Dicksonia antarctica wrapped at Nymans Gardens, a new technique we have adopted

General Tips

Wrap according to the weather forecast and not the calendar. Some winters are so mild that wrapping isn’t necessary. If the forecast predicts a very cold weather, get out there and start wrapping. You’ve got to be a bit of a meteorologist to do this, but that’s all part of the fun of becoming a gardener.

Don’t leave plants wrapped up for too long – it’ll do more harm than good. If you wrap up a Cordyline in October and unwrap it in April, it will be a dead and smelly mess. Just do it when it’s about to get cold and unwrap it as soon as the cold is over.

Use natural materials where possible because they allow some ventilation. Straw and hessian sheets are best and horticultural fleece is good, but never use plastic as it will just cause the poor thing to rot due to lack of ventilation.

Specific plant types

Dicksonia antarctica

There’s no point tying up the fronds of your Dicksonia antarctica as they always look so tatty when you unwrap them. If you follow the method used at Nymans Gardens, leave the unfurled fronds for additional winter theatre (you never know – it might snow) whilst wrapping the crown in fleece to protect the development of emerging new spring fronds. Or go the whole hog and cut the fronds off and wrap the crown and trunk in layers and layers of hessian or fleece. Short of a catastrophic winter you will be delighted to see hints of a new crown of fronds emerging when you remove the winter protection. Some people say they’ll benefit from having straw in their crown. We find the evidence for this inconclusive, but one thing that does work is to build a stack of straw bales around each plant. We actually used to do this at the nursery, but it resulted in that part of the garden looking like a farm yard for three months every year – and can you still get small straw bales anyway?

April reveal: Guy’s mum showing the success of wrapping in fleece the Nymans Gardens way
Musa basjoo wrapped in fleece from top to toe

Musa basjoo

Cut the leaves off once the frost has got them and protect the trunk by whatever means you have at your disposal. Wrapping in fleece from head to toe is worth doing just to preserve the trunk. A very cold winter will cause the trunk to collapse due to the plants large cell structure and the water contained within them. Using straw bales build closely around a grove of Musa basjoo undoubtedly works.


Tie the leaves of the Cordyline up into a cone – if you can reach them.  The old leaves will go some way towards protecting the tender growing points. Sticky tape or brown packing tape works well.

Phoenix canariensis

gaffer tape is the only thing strong enough to hold a Phoenix canariensis all together. Once it’s in a column, try wrapping it in layers of fleece and more gaffer tape. The result: an ugly, white column. You can buy rush matting quite cheaply; applying this around the fleece provides an aesthetic advantage.

Smaller, herbaceous tender exotics

Echiums, geraniums, melianthus and more

In cold gardens, Echiums (both pininiana & fastuosum), Geranium madarense, Melianthus major, Hedychiums, Cannas, and other smaller, herbaceous tender exotics require protection.
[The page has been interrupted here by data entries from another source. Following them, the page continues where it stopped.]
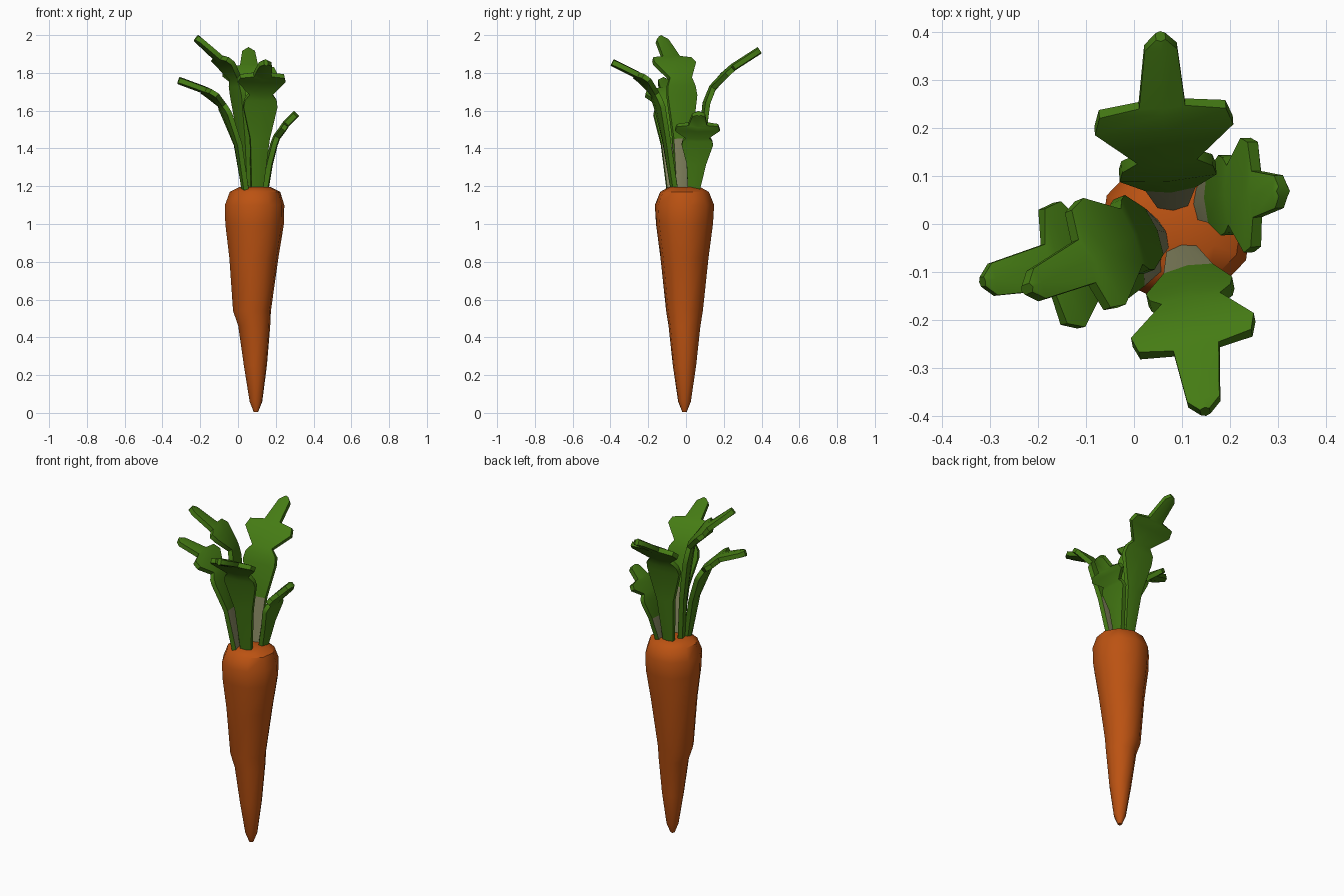
import bpy, bmesh, math
from mathutils import Vector

if "Cube" in bpy.data.objects:
    bpy.data.objects.remove(bpy.data.objects["Cube"])


def material(name, rgb):
    m = bpy.data.materials.new(name)
    m.diffuse_color = (*rgb, 1)
    m.use_nodes = True
    m.node_tree.nodes["Principled BSDF"].inputs["Base Color"].default_value = m.diffuse_color
    return m


orange = material("carrot orange", (0.50, 0.085, 0.006))
green = material("leaf green", (0.06, 0.20, 0.007))
khaki = material("pale stalk", (0.24, 0.24, 0.12))


def loft(name, rings, mats, inner_cols=()):
    """Skin closed rings of points; inner columns of the first span get material 1."""
    bm = bmesh.new()
    vs = [[bm.verts.new(p) for p in r] for r in rings]
    n = len(rings[0])
    for i in range(len(vs) - 1):
        for j in range(n):
            k = (j + 1) % n
            f = bm.faces.new((vs[i][j], vs[i][k], vs[i + 1][k], vs[i + 1][j]))
            if i == 0 and j in inner_cols:
                f.material_index = 1
    bm.faces.new(vs[0][::-1])
    bm.faces.new(vs[-1])
    bmesh.ops.recalc_face_normals(bm, faces=bm.faces)
    me = bpy.data.meshes.new(name)
    bm.to_mesh(me)
    bm.free()
    ob = bpy.data.objects.new(name, me)
    bpy.context.collection.objects.link(ob)
    for m in mats:
        me.materials.append(m)
    bpy.context.view_layer.objects.active = ob
    ob.select_set(True)
    bpy.ops.object.shade_smooth_by_angle(angle=math.radians(42))
    ob.select_set(False)


# Root: z, centre x, radius x, radius y
profile = [(0.005, 0.095, 0.012, 0.012), (0.06, 0.095, 0.034, 0.034),
           (0.25, 0.092, 0.062, 0.062), (0.46, 0.086, 0.086, 0.085),
           (0.54, 0.074, 0.102, 0.098), (0.82, 0.084, 0.132, 0.128),
           (1.00, 0.088, 0.158, 0.152), (1.10, 0.088, 0.160, 0.158),
           (1.17, 0.090, 0.136, 0.130), (1.195, 0.090, 0.085, 0.085)]
loft("carrot_root",
     [[(cx + rx * math.cos(a), -0.008 + ry * math.sin(a), z)
       for a in [math.tau * (k + 0.3) / 10 for k in range(10)]]
      for z, cx, rx, ry in profile], [orange])


def leaf(name, side, spine, ws=1.0):
    """Spine: base, mid stem, shoulder, neck, lobe, notch, tip."""
    base, mid, shoulder, neck, lobe, notch, tip = [Vector(p) for p in spine]
    rows = [(base, 0.030), (mid, 0.052), (shoulder, 0.098 * ws),
            (shoulder.lerp(neck, 0.55), 0.092 * ws), (neck, 0.062),
            (lobe, 0.140 * ws), (lobe.lerp(notch, 0.75), 0.128 * ws),
            (notch, 0.048), (notch.lerp(tip, 0.84), 0.034), (tip, 0.010)]
    side = Vector((*side, 0)).normalized()
    rings = []
    for i, (c, w) in enumerate(rows):
        t = rows[min(i + 1, len(rows) - 1)][0] - rows[max(i - 1, 0)][0]
        n = t.cross(side).normalized()
        if n.z < 0:
            n = -n
        m, e = n * 0.020, n * 0.013   # thick midrib, thinner edges
        s = side * w
        rings.append([c - s + e, c + m, c + s + e, c + s - e, c - m, c - s - e])
    loft(name, rings, [green, khaki], inner_cols=(0, 1))


# Leaves
leaf("back_leaf", (1, 0.08),
     [(0.08, 0.045, 1.17), (0.075, 0.085, 1.45), (0.07, 0.108, 1.64), (0.068, 0.14, 1.72),
      (0.062, 0.205, 1.79), (0.058, 0.25, 1.83), (0.055, 0.39, 1.92)], 1.03)
leaf("front_leaf", (0.98, 0.2),
     [(0.10, -0.06, 1.17), (0.115, -0.105, 1.45), (0.117, -0.14, 1.62), (0.12, -0.165, 1.69),
      (0.123, -0.22, 1.76), (0.13, -0.26, 1.79), (0.148, -0.39, 1.855)], 0.93)
leaf("tall_left_leaf", (-0.37, 0.93),
     [(0.05, -0.025, 1.17), (0.03, -0.02, 1.45), (0.0, -0.022, 1.68), (-0.015, -0.03, 1.77),
      (-0.07, -0.06, 1.85), (-0.105, -0.08, 1.88), (-0.222, -0.135, 1.985)], 0.85)
leaf("low_left_leaf", (-0.19, 0.98),
     [(0.04, -0.07, 1.17), (0.0, -0.08, 1.42), (-0.06, -0.08, 1.58), (-0.085, -0.08, 1.63),
      (-0.135, -0.085, 1.68), (-0.18, -0.09, 1.71), (-0.315, -0.12, 1.76)], 0.95)
leaf("right_leaf", (-0.03, 1),
     [(0.14, 0.04, 1.17), (0.165, 0.055, 1.32), (0.19, 0.06, 1.42), (0.205, 0.06, 1.46),
      (0.235, 0.06, 1.50), (0.255, 0.062, 1.53), (0.31, 0.068, 1.585)], 0.85)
You can construct a little tent over them using sticks and fleece, but it will only give minimal protection unless you introduce a heat source like an old light bulb (new light bulbs are so darned efficient they hardly give out any heat – what is the world coming to?). For Hedychiums and Cannas in particularly cold gardens, cut them down to the base and cover with a think layer of mulch. Alternatively, keep them in big pots, drag them undercover in winter, or move to Penzance, Paddington or Puerto Rico.

Please download our Winter Protection PDF to help you navigate the colder months of the year.

A frost protection tent used on our nursery

Further help and Guidance

We’re always happy to help with queries over the phone or by email if you can’t make it down to us. As always, feel free to get in touch if you have any questions or concerns.